The Department of Energy expands the SunShot Initiative, Salt Lake City announces a doubling of their municipal solar capacity, and progress on solar window technology in this week’s Solar News Roundup.
Department of Energy expands SunShot program
The SunShot Initiative, a Department of Energy program aimed at lowering solar prices for utility, commercial, and residential solar has reached its 2020 utility-scale cost goal three years early. The program aimed to lower utility-scale solar costs to $0.06/kilowatt-hour (kWh), translating to under $1 per watt by 2020, and has achieved that goal in 2017.
In light of their success, the Department of Energy has announced new goals and funding through the SunShot Initiative. The new utility-scale target price is $0.03/kWh by 2030, accompanied by new cost goals for commercial solar ($0.04/kWh) and residential solar ($0.05/kWh) within the same timeframe. For reference, the current price for commercial solar is around $0.11/kWh, and residential solar sits at about $0.16/kWh.
Funding for research in concentrating solar power has been announced at $62 million, with an additional $20 million for “early-stage power electronic projects”. The Department of Energy has shown an interest in grid stabilization and reliability, and the new funding available for solar projects will likely contribute to shoring up the grid.
Salt Lake City doubles municipal solar buildings
This week, Salt Lake City Mayor Jackie Biskupski announced that the city has doubled the number of municipal buildings with installed solar panels. With a total of 756 panels installed at city facilities, the city expects electricity equivalent to burning 8 million pounds of coal to be produced over the 25-year warrantied lifespan of their panels.
Biskupski alluded to the city’s goal of 100% renewable energy in an interview about the achievement. Currently, Salt Lake City expects to meet about 12 percent of their municipal energy needs through both their solar panel installations and their enrollment in Rocky Mountain Power’s solar program.
Solar windows inch towards reality
A recent development by SolarWindow Technologies could lead to usable solar window technology in the near future. SolarWindow has developed a special coating for glass windows which converts energy from the sun directly into electricity, which the company says could reduce the electricity needs of large buildings by up to 50 percent.
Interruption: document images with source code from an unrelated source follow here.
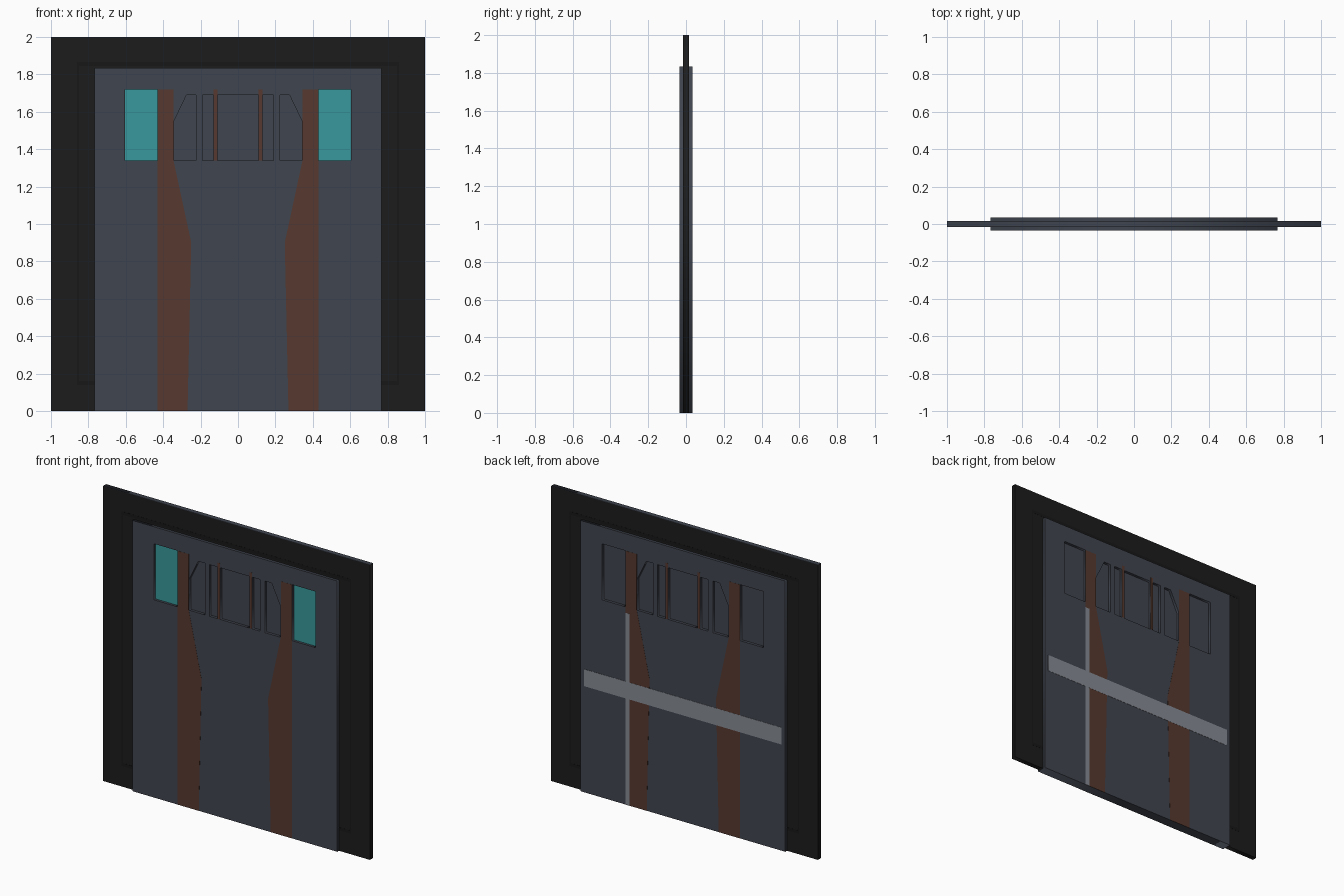
import bpy

if "Cube" in bpy.data.objects:
    bpy.data.objects.remove(bpy.data.objects["Cube"])

def material(name, r, g, b):
    m = bpy.data.materials.new(name)
    lin = [((c / 255 + 0.055) / 1.055) ** 2.4 for c in (r, g, b)]
    m.diffuse_color = (*lin, 1)
    m.use_nodes = True
    m.node_tree.nodes["Principled BSDF"].inputs["Base Color"].default_value = m.diffuse_color
    return m

SLATE = material("slate", 64, 69, 79)
BLACK = material("near_black", 28, 28, 28)
GROOVE = material("groove_black", 23, 23, 23)
TEAL = material("teal", 56, 152, 156)
RUST = material("rust", 87, 57, 47)
GREY = material("light_grey", 134, 138, 147)

def slab(name, loops, y0, y1, mat):
    """Outline in x/z with optional hole loops, filled and extruded from y0 to y1."""
    cu = bpy.data.curves.new(name, 'CURVE')
    cu.dimensions = '2D'
    cu.fill_mode = 'BOTH'
    cu.extrude = (y1 - y0) / 2
    for pts in loops:
        s = cu.splines.new('POLY')
        s.points.add(len(pts) - 1)
        for p, (x, z) in zip(s.points, pts):
            p.co = (x, z, 0, 1)
        s.use_cyclic_u = True
    ob = bpy.data.objects.new(name, cu)
    bpy.context.collection.objects.link(ob)
    ob.rotation_euler.x = 1.5707963
    ob.location.y = (y0 + y1) / 2
    cu.materials.append(mat)
    bpy.ops.object.select_all(action='DESELECT')
    ob.select_set(True)
    bpy.context.view_layer.objects.active = ob
    bpy.ops.object.convert(target='MESH')
    return bpy.context.object

def rect(x0, x1, z0, z1):
    return [(x0, z0), (x1, z0), (x1, z1), (x0, z1)]

def flip(loop):
    return [(-x, z) for x, z in reversed(loop)]

CORE, FACE, SKIN = 0.016, 0.034, 0.0008
W, H = 0.768, 1.835

# Surrounding frame with a thin slate strip along its top edge
slab("frame", [[(-1, 0), (-W, 0), (-W, H), (W, H), (W, 0), (1, 0), (1, 1.997), (-1, 1.997)]],
     -CORE, CORE, BLACK)
slab("frame_top_strip", [rect(-1, 1, 1.997, 2)], -CORE, CORE, SLATE)

# Door: solid core between two skins with window openings
side_window = rect(0.43, 0.605, 1.34, 1.72)
chamfered = [(0.225, 1.34), (0.342, 1.34), (0.342, 1.55), (0.275, 1.69), (0.225, 1.69)]
narrow = rect(0.13, 0.19, 1.34, 1.69)
half = [side_window, chamfered, narrow]
openings = half + [flip(w) for w in half] + [rect(-0.11, 0.11, 1.34, 1.69)]
slab("door_core", [rect(-W, W, 0, H)], -CORE, CORE, SLATE)
slab("door_front_skin", [rect(-W, W, 0, H)] + openings, -FACE, -CORE, SLATE)
slab("door_back_skin", [rect(-W, W, 0, H)] + openings, CORE, FACE, SLATE)

stain = [(0.27, 0), (0.43, 0), (0.43, 1.34), (0.345, 1.34), (0.25, 0.9)]
for side, mirror in (("right", lambda l: l), ("left", flip)):
    # Teal panes set into the front side windows
    slab(side + "_pane", [mirror(side_window)], -CORE - 0.001, -CORE, TEAL)
    for face, s in (("front", -1), ("back", 1)):
        def plate(name, loop, base, mat):
            a, b = sorted((s * base, s * (base + SKIN)))
            slab(f"{face}_{side}_{name}", [mirror(loop)], a, b, mat)
        # Rust strips between the windows and stains running down below
        plate("rust_band", rect(0.345, 0.43, 1.34, 1.72), FACE, RUST)
        plate("rust_bar", rect(0.11, 0.13, 1.34, 1.72), FACE, RUST)
        plate("rust_stain", stain, FACE, RUST)
        # Thin groove lines on the frame
        plate("groove_side", rect(0.85, 0.86, 0.16, 1.845), CORE, GROOVE)
        plate("groove_foot", rect(W, 0.86, 0.14, 0.16), CORE, GROOVE)
        plate("groove_top", rect(0, 0.86, 1.845, 1.865), CORE, GROOVE)

# Light grey bars on the back
slab("back_cross_bar", [rect(-0.74, 0.74, 0.72, 0.835)], FACE, FACE + 0.0016, GREY)
slab("back_upright_strip", [rect(0.40, 0.43, 0, 1.3)], FACE, FACE + 0.0014, GREY)
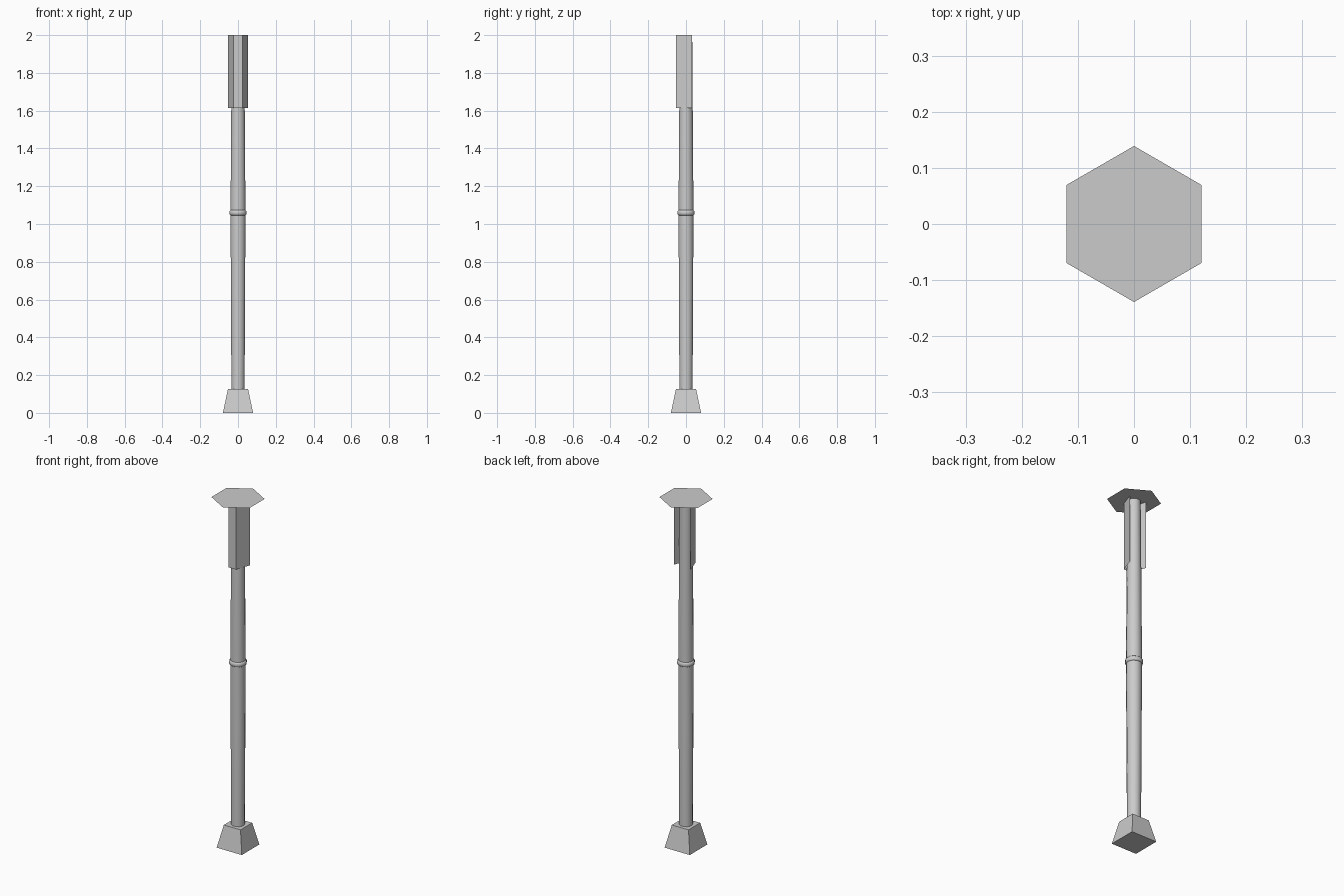
import bpy, bmesh, math

if "Cube" in bpy.data.objects:
    bpy.data.objects.remove(bpy.data.objects["Cube"])


def make_object(name, bm, smooth=None):
    bmesh.ops.recalc_face_normals(bm, faces=bm.faces)
    mesh = bpy.data.meshes.new(name)
    bm.to_mesh(mesh)
    bm.free()
    obj = bpy.data.objects.new(name, mesh)
    bpy.context.collection.objects.link(obj)
    if smooth:
        bpy.ops.object.select_all(action='DESELECT')
        bpy.context.view_layer.objects.active = obj
        obj.select_set(True)
        bpy.ops.object.shade_smooth_by_angle(angle=math.radians(smooth))
    return obj


def stacked(name, rings, sides, turn=0.0, smooth=None):
    """Skin (radius, z) rings of a regular polygon, capped at both ends."""
    bm = bmesh.new()
    loops = []
    for r, z in rings:
        loops.append([bm.verts.new((r * math.cos(turn + math.tau * i / sides),
                                    r * math.sin(turn + math.tau * i / sides), z))
                      for i in range(sides)])
    for a, b in zip(loops, loops[1:]):
        for i in range(sides):
            j = (i + 1) % sides
            bm.faces.new((a[i], a[j], b[j], b[i]))
    bm.faces.new(loops[0][::-1])
    bm.faces.new(loops[-1])
    return make_object(name, bm, smooth)


# Tapered square foot
root2 = math.sqrt(2)
stacked("foot_block", [(0.08 * root2, 0), (0.053 * root2, 0.127)], 4, math.pi / 4)

# Slightly swelling pole
stacked("pole", [(0.036, 0.12), (0.041, 1.06), (0.037, 1.6), (0.034, 1.998)],
        12, math.pi / 12, smooth=40)

# Joint collar with a rounded rim
stacked("pole_collar", [(0.041, 1.046), (0.046, 1.05), (0.047, 1.059),
                        (0.046, 1.068), (0.041, 1.073)], 12, math.pi / 12, smooth=50)

# Thin three-sided bracket, open at the back
bm = bmesh.new()
profile = [(-0.053, 0.033), (-0.024, -0.052), (0.024, -0.052), (0.053, 0.033)]
low = [bm.verts.new((x, y, 1.615)) for x, y in profile]
high = [bm.verts.new((x, y, 2.0)) for x, y in profile]
for i in range(3):
    bm.faces.new((low[i], low[i + 1], high[i + 1], high[i]))
make_object("head_bracket", bm)

# Flat hexagonal plate on top
bm = bmesh.new()
bm.faces.new([bm.verts.new((0.139 * math.cos(math.pi / 2 + math.tau * i / 6),
                            0.139 * math.sin(math.pi / 2 + math.tau * i / 6), 2.0))
              for i in range(6)])
make_object("top_plate", bm)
SolarWindow has a deal with the glass fabricator Triview Glass Industries to make their solar windows at a large scale, potentially bringing solar windows into a reasonable price range for consumers. “Now, our goals are to turn those inventions into fabricated commercial products and bring those products to market in order to turn entire buildings into vertical power generators,” says the President and CEO of SolarWindow Technologies, John Conklin.